Activity: All that should come back is the lines of the data below from the one containing "bars += frame(a, b, -0.424, -0.418, w=0.003)" to the one containing "[(a, b, 0.19, 0.425, Z0, Z0", inclusive, exactly as they stand.

Given records:
--- --- ---

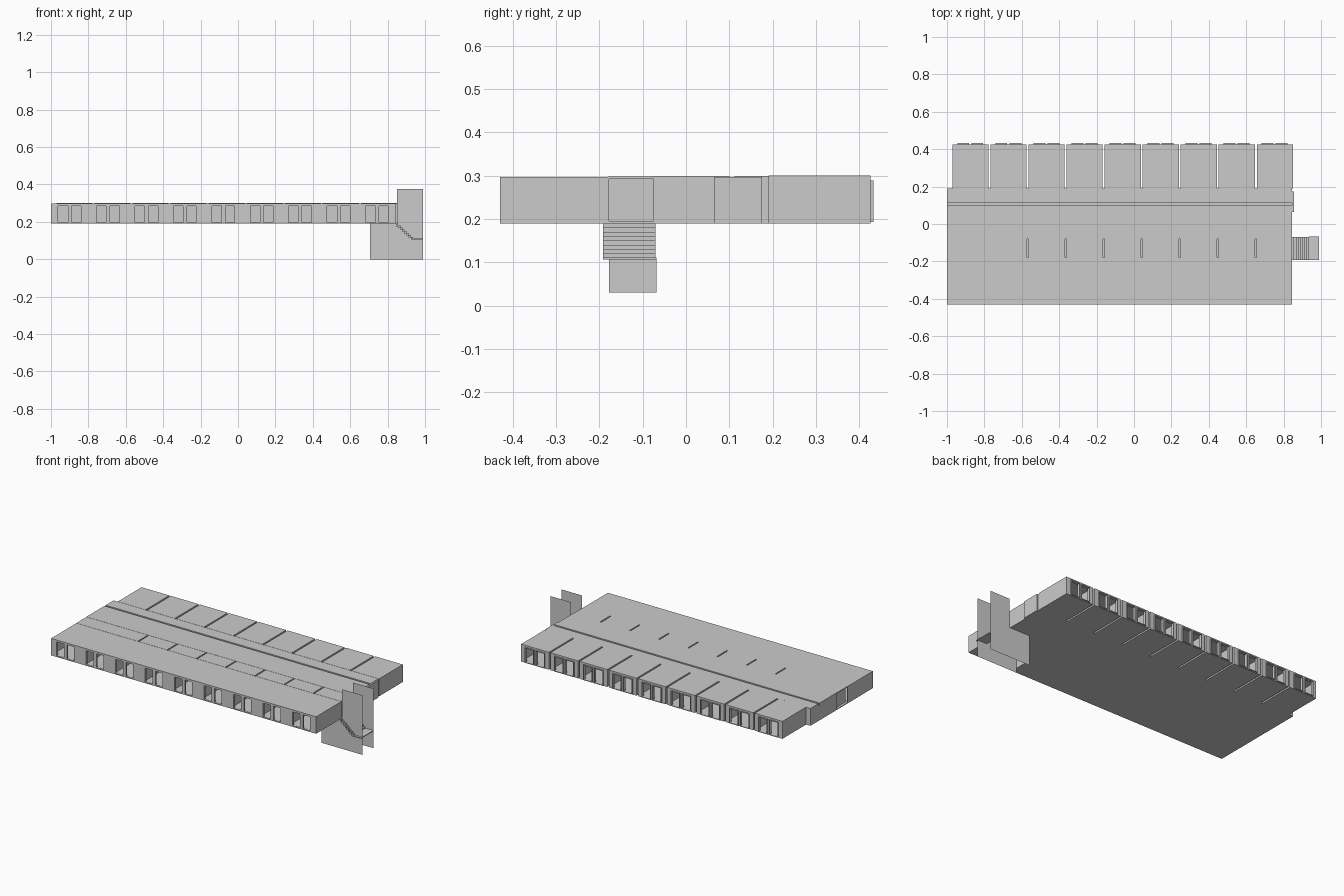
import bpy, bmesh

if "Cube" in bpy.data.objects:
    bpy.data.objects.remove(bpy.data.objects["Cube"])

Z0, Z1 = 0.19, 0.30          # underside and roof top of the storey
T = 0.005                    # wall and slab thickness


def make(name, boxes=(), polys=()):
    """One object from axis-aligned boxes (x0,x1,y0,y1,z0,z1) and flat polygons."""
    bm = bmesh.new()
    for x0, x1, y0, y1, z0, z1 in boxes:
        r = bmesh.ops.create_cube(bm, size=1)
        for v in r["verts"]:
            v.co = ((x0 + x1) / 2 + v.co.x * (x1 - x0),
                    (y0 + y1) / 2 + v.co.y * (y1 - y0),
                    (z0 + z1) / 2 + v.co.z * (z1 - z0))
    for p in polys:
        bm.faces.new([bm.verts.new(c) for c in p])
    me = bpy.data.meshes.new(name)
    bm.to_mesh(me)
    bm.free()
    ob = bpy.data.objects.new(name, me)
    bpy.context.collection.objects.link(ob)
    return ob


def pierced(x0, x1, y0, y1, holes, zl=0.197, zh=0.285, top=Z1):
    """Wall along x with rectangular openings: piers plus one sill and one header."""
    out = [(x0, x1, y0, y1, Z0, zl), (x0, x1, y0, y1, zh, top)]
    edge = x0
    for a, b in holes + [(x1, x1)]:
        if a > edge:
            out.append((edge, a, y0, y1, zl, zh))
        edge = b
    return out


def frame(a, b, y0, y1, zl=0.197, zh=0.285, w=0.004):
    """Window frame of four bars."""
    return [(a - w, a, y0, y1, zl - w, zh + w), (b, b + w, y0, y1, zl - w, zh + w),
            (a, b, y0, y1, zl - w, zl), (a, b, y0, y1, zh, zh + w)]


XL, XR = -1.0, 0.845
PITCH = 0.2033
SLITS = [-0.777 + 0.01 / 2 + PITCH * k for k in range(8)]

# main floor slab
make("floor_slab", [(XL, XR, -0.43, 0.19, Z0, Z0 + T)])

# roof in strips: front rooms, slotted passage, middle, service passage
make("front_roof", [(XL, XR, -0.43, -0.18, 0.292, 0.297)])
passage, edge = [], XL
for s in SLITS[1:] + [XR + 0.004]:
    passage.append((edge, s - 0.004, -0.18, -0.08, 0.293, 0.298))
    edge = s + 0.004
make("passage_roof", passage)
make("middle_roof", [(XL, XR, -0.08, 0.10, 0.294, 0.299)])
make("service_roof", [(XL, XR, 0.112, 0.19, 0.294, 0.299),
                      (XL, XR, 0.10, 0.112, 0.28, 0.285)])

# front wall with nine pairs of windows
holes = []
for k in range(9):
    x = -0.962 + 0.2055 * k
    holes += [(x, x + 0.052), (x + 0.072, x + 0.122)]
make("front_wall", pierced(XL, XR, -0.43, -0.425, holes, top=0.297))
bars = []
for a, b in holes:
    bars += frame(a, b, -0.424, -0.418, w=0.003)
make("front_window_frames", bars)

# front room partitions and passage walls
make("front_partitions", [(s - 0.008, s - 0.004, -0.425, -0.08, Z0, 0.292) for s in SLITS]
     + [(s + 0.004, s + 0.008, -0.425, -0.08, Z0, 0.292) for s in SLITS])
make("passage_walls", [(XL, XR, y, y + T, Z0, 0.293) for y in (-0.075, 0.055, 0.095, 0.112)])

# end walls with doorways
for name, x in (("left_end_wall", XL), ("right_end_wall", XR - T)):
    make(name, [(x, x + T, -0.43, -0.178, Z0, 0.297), (x, x + T, -0.072, 0.10, Z0, 0.299),
                (x, x + T, 0.112, 0.19, Z0, 0.299), (x, x + T, 0.10, 0.112, Z0, 0.285),
                (x, x + T, -0.178, -0.072, 0.293, 0.298)])
make("left_door", [(XL + 0.015, XL + 0.02, -0.178, -0.072, Z0, 0.293)])
make("right_door", [(XR - 0.02, XR - 0.015, -0.178, -0.072, Z0, 0.293)])
make("right_passage_panel", [(XR, XR + 0.01, 0.065, 0.175, Z0, 0.297)])
make("inner_back_wall", [(XL, XR, 0.185, 0.19, Z0, 0.299)])

# nine separate back rooms
for k in range(9):
    a = -0.97 + PITCH * k
    b = a + 0.193
    wins = [(a + 0.03, a + 0.085), (a + 0.105, a + 0.16)]
    make(f"back_room_{k + 1}",
         [(a, b, 0.19, 0.425, Z0, Z0 + T), (a, b, 0.19, 0.425, Z1 - T, Z1),
          (a, a + T, 0.19, 0.42, Z0 + T, Z1 - T), (b - T, b, 0.19, 0.42, Z0 + T, Z1 - T)]
         + pierced(a, b, 0.42, 0.426, wins)
         + frame(*wins[0], 0.415, 0.433) + frame(*wins[1], 0.415, 0.433))

# stairwell: thin L-shaped side panels
outline = [(0.705, 0), (0.99, 0), (0.99, 0.375), (0.85, 0.375), (0.85, 0.19), (0.705, 0.19)]
for name, y in (("stair_panel_front", -0.178), ("stair_panel_back", -0.068)):
    make(name, polys=[[(x, y, z) for x, z in outline]])
make("stair_back_board", polys=[[(0.705, -0.178, 0.03), (0.705, -0.068, 0.03),
                                 (0.705, -0.068, 0.11), (0.705, -0.178, 0.11)]])

# upper flight and landing
N = 8
dx, dz = 0.09 / N, 0.08 / N
make("stair_flight", [(0.845 + i * dx, 0.845 + (i + 1) * dx, -0.192, -0.07,
                       Z0 - (i + 1) * dz - 0.004, Z0 - i * dz) for i in range(N)])
make("stair_landing", [(0.935, 0.99, -0.192, -0.068, 0.106, 0.111)])
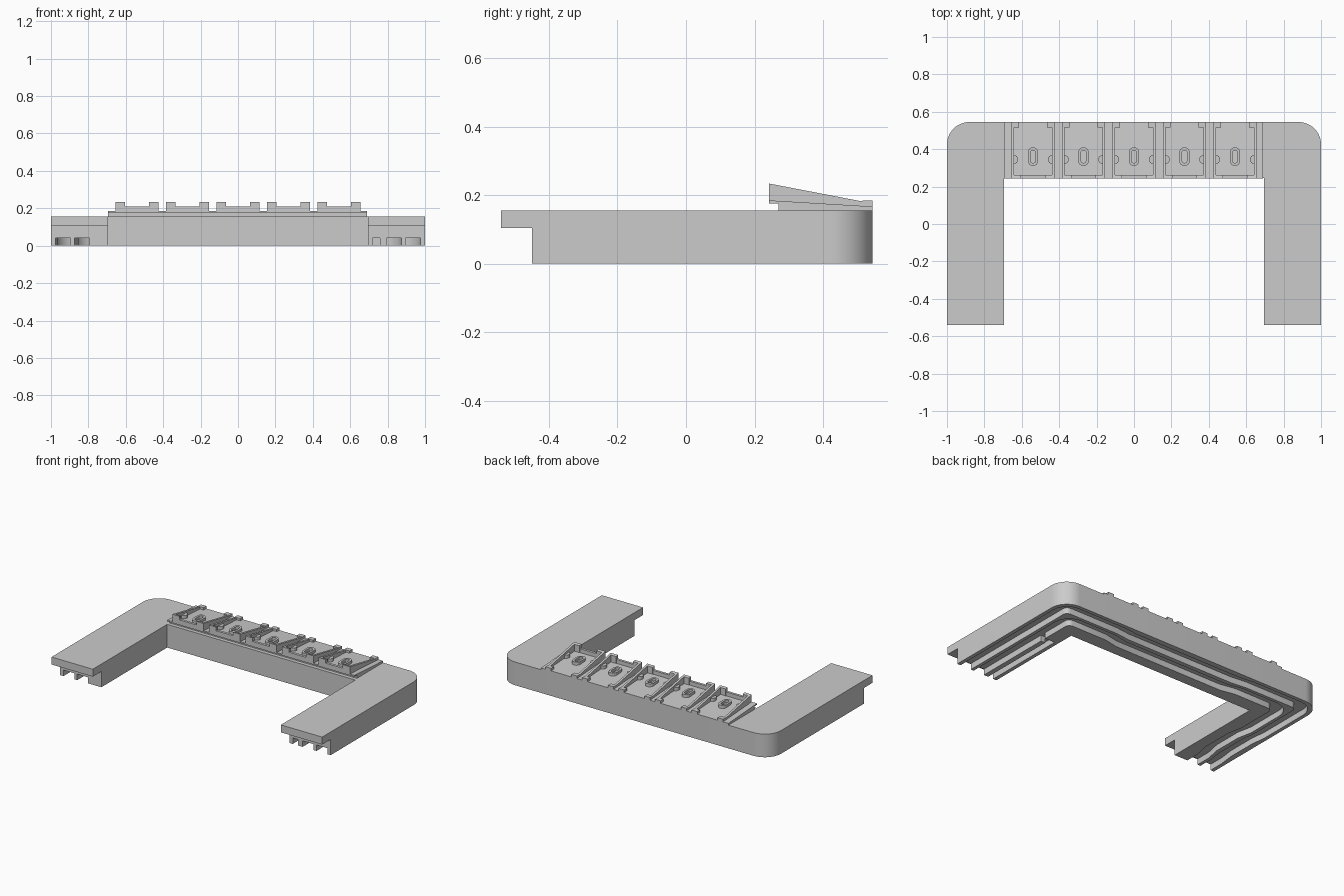
import bpy
import bmesh
import math
from mathutils import Vector

cube = bpy.data.objects.get("Cube")
if cube:
    bpy.data.objects.remove(cube, do_unlink=True)

grey = bpy.data.materials.new("plain_grey")
grey.use_nodes = True
grey.diffuse_color = (0.6, 0.6, 0.6, 1)
grey.node_tree.nodes["Principled BSDF"].inputs["Base Color"].default_value = (0.6, 0.6, 0.6, 1)


def finish(name, bm):
    bmesh.ops.recalc_face_normals(bm, faces=bm.faces)
    mesh = bpy.data.meshes.new(name)
    bm.to_mesh(mesh)
    bm.free()
    mesh.materials.append(grey)
    ob = bpy.data.objects.new(name, mesh)
    bpy.context.collection.objects.link(ob)
    return ob


def prism(name, outline, lo, hi, axis="z"):
    """Extrude a 2D outline along z (xy outline) or x (yz outline)."""
    bm = bmesh.new()
    place = (lambda p, h: (p[0], p[1], h)) if axis == "z" else (lambda p, h: (h, p[0], p[1]))
    face = bm.faces.new([bm.verts.new(place(p, lo)) for p in outline])
    shift = (0, 0, hi - lo) if axis == "z" else (hi - lo, 0, 0)
    new = bmesh.ops.extrude_face_region(bm, geom=[face])["geom"]
    bmesh.ops.translate(bm, verts=[v for v in new if isinstance(v, bmesh.types.BMVert)], vec=shift)
    return finish(name, bm)


def box(name, x0, x1, y0, y1, z0, z1):
    return prism(name, [(x0, y0), (x1, y0), (x1, y1), (x0, y1)], z0, z1)


def arc(cx, cy, r, start, end, steps):
    angles = [math.radians(start + (end - start) * i / steps) for i in range(steps + 1)]
    return [(cx + r * math.cos(a), cy + r * math.sin(a)) for a in angles]


def ribbon(path, width):
    """Mitred outline of constant width around an open path."""
    pts = [Vector(p) for p in path]
    left, right = [], []
    for i, p in enumerate(pts):
        before = (p - pts[i - 1]).normalized() if i else None
        after = (pts[i + 1] - p).normalized() if i < len(pts) - 1 else before
        before = before or after
        n1, n2 = Vector((-before.y, before.x)), Vector((-after.y, after.x))
        miter = (n1 + n2).normalized()
        off = miter * (width / 2 / miter.dot(n1))
        left.append(p + off)
        right.append(p - off)
    return left + right[::-1]


def cut(target, cutter):
    cutter.hide_render = True
    mod = target.modifiers.new("cut", "BOOLEAN")
    mod.operation = "DIFFERENCE"
    mod.solver = "EXACT"
    mod.object = cutter
    bpy.context.view_layer.objects.active = target
    bpy.ops.object.modifier_apply(modifier=mod.name)
    bpy.data.objects.remove(cutter, do_unlink=True)


# U-shaped body with rounded back corners
BACK, FRONT, INNER = 0.545, -0.54, 0.695
R = 0.12
outline = [(-INNER, FRONT), (-INNER, 0.245), (INNER, 0.245), (INNER, FRONT), (1, FRONT)]
outline += arc(1 - R, BACK - R, R, 0, 90, 14) + arc(R - 1, BACK - R, R, 90, 180, 14)
outline += [(-1, FRONT)]
body = prism("frame_body", outline, 0, 0.155)

# overhanging lip at the arm ends
cut(body, box("end_cutter", -1.1, 1.1, -0.7, -0.45, -0.1, 0.105))


# cable channels on the underside
def channel_path(inset, jog):
    x, y, r = 1 - inset, BACK - inset, 0.07
    return ([(x, -0.6)] + arc(x - r, y - r, r, 0, 90, 5)
            + [(0.5, y), (0.4, y - jog), (-0.4, y - jog), (-0.5, y)]
            + arc(r - x, y - r, r, 90, 180, 5)
            + [(-x, 0.05), (jog - x, -0.05), (jog - x, -0.25), (-x, -0.35), (-x, -0.6)])


cut(body, prism("outer_channel_cutter", ribbon(channel_path(0.065, 0.012), 0.08), -0.1, 0.04))
cut(body, prism("inner_channel_cutter", ribbon(channel_path(0.167, 0.02), 0.08), -0.1, 0.04))
side = [(0.74, -0.6), (0.74, 0.1), (0.82, 0.1)]
cut(body, prism("side_channel_cutter", ribbon(side, 0.04), -0.1, 0.04))

# sloping panel on the back bar
panel = [(0.243, 0.176), (0.243, 0.185), (BACK, 0.167), (BACK, 0.155), (0.27, 0.155), (0.27, 0.176)]
prism("sloping_panel", panel, -INNER, 0.69, "x")


def oval(half_w, half_h, cy):
    d = half_h - half_w
    return arc(0, cy + d, half_w, 0, 180, 8) + arc(0, cy - d, half_w, 180, 360, 8)


def oval_ring(name, x, cy, z0, z1):
    bm = bmesh.new()
    loops = []
    for outline2d, z in ((oval(0.028, 0.05, cy), z0), (oval(0.028, 0.05, cy), z1),
                         (oval(0.014, 0.034, cy), z1), (oval(0.014, 0.034, cy), z0)):
        loops.append([bm.verts.new((x + p[0], p[1], z)) for p in outline2d])
    count = len(loops[0])
    for k in range(4):
        a, b = loops[k], loops[(k + 1) % 4]
        for i in range(count):
            j = (i + 1) % count
            bm.faces.new((a[i], a[j], b[j], b[i]))
    return finish(name, bm)


# five open trays, each with wedge sides, front lip, posts and oval boss
wedge = [(0.243, 0.18), (0.243, 0.234), (BACK, 0.176), (BACK, 0.162)]
for n in range(5):
    cx = (n - 2) * 0.27
    tag = f"tray_{n + 1}_"
    box(tag + "front_lip", cx - 0.11, cx + 0.11, 0.243, 0.26, 0.178, 0.21)
    oval_ring(tag + "oval_boss", cx, 0.36, 0.172, 0.196)
    for s, word in ((-1, "right"), (1, "left")):
        a, b = sorted((cx + s * 0.101, cx + s * 0.116))
        prism(tag + word + "_side", wedge, a, b, "x")
        a, b = sorted((cx + s * 0.063, cx + s * 0.105))
        post = [(0.243, 0.18), (0.243, 0.234), (0.262, 0.23), (0.262, 0.18)]
        prism(tag + word + "_post", post, a, b, "x")
        a, b = sorted((cx + s * 0.075, cx + s * 0.116))
        box(tag + word + "_back_tab", a, b, 0.515, BACK, 0.16, 0.184)
        # half-round stop against the side wall
        stop = arc(cx + s * 0.104, 0.345, 0.025, 90, 90 + s * 180, 8)
        prism(tag + word + "_stop", stop, 0.172, 0.2)

# smooth rounded corners, crisp edges elsewhere
bpy.ops.object.select_all(action="DESELECT")
body.select_set(True)
bpy.context.view_layer.objects.active = body
bpy.ops.object.shade_smooth_by_angle(angle=math.radians(20))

--- --- ---

Expected output:
    bars += frame(a, b, -0.424, -0.418, w=0.003)
make("front_window_frames", bars)

# front room partitions and passage walls
make("front_partitions", [(s - 0.008, s - 0.004, -0.425, -0.08, Z0, 0.292) for s in SLITS]
     + [(s + 0.004, s + 0.008, -0.425, -0.08, Z0, 0.292) for s in SLITS])
make("passage_walls", [(XL, XR, y, y + T, Z0, 0.293) for y in (-0.075, 0.055, 0.095, 0.112)])

# end walls with doorways
for name, x in (("left_end_wall", XL), ("right_end_wall", XR - T)):
    make(name, [(x, x + T, -0.43, -0.178, Z0, 0.297), (x, x + T, -0.072, 0.10, Z0, 0.299),
                (x, x + T, 0.112, 0.19, Z0, 0.299), (x, x + T, 0.10, 0.112, Z0, 0.285),
                (x, x + T, -0.178, -0.072, 0.293, 0.298)])
make("left_door", [(XL + 0.015, XL + 0.02, -0.178, -0.072, Z0, 0.293)])
make("right_door", [(XR - 0.02, XR - 0.015, -0.178, -0.072, Z0, 0.293)])
make("right_passage_panel", [(XR, XR + 0.01, 0.065, 0.175, Z0, 0.297)])
make("inner_back_wall", [(XL, XR, 0.185, 0.19, Z0, 0.299)])

# nine separate back rooms
for k in range(9):
    a = -0.97 + PITCH * k
    b = a + 0.193
    wins = [(a + 0.03, a + 0.085), (a + 0.105, a + 0.16)]
    make(f"back_room_{k + 1}",
         [(a, b, 0.19, 0.425, Z0, Z0 + T), (a, b, 0.19, 0.425, Z1 - T, Z1),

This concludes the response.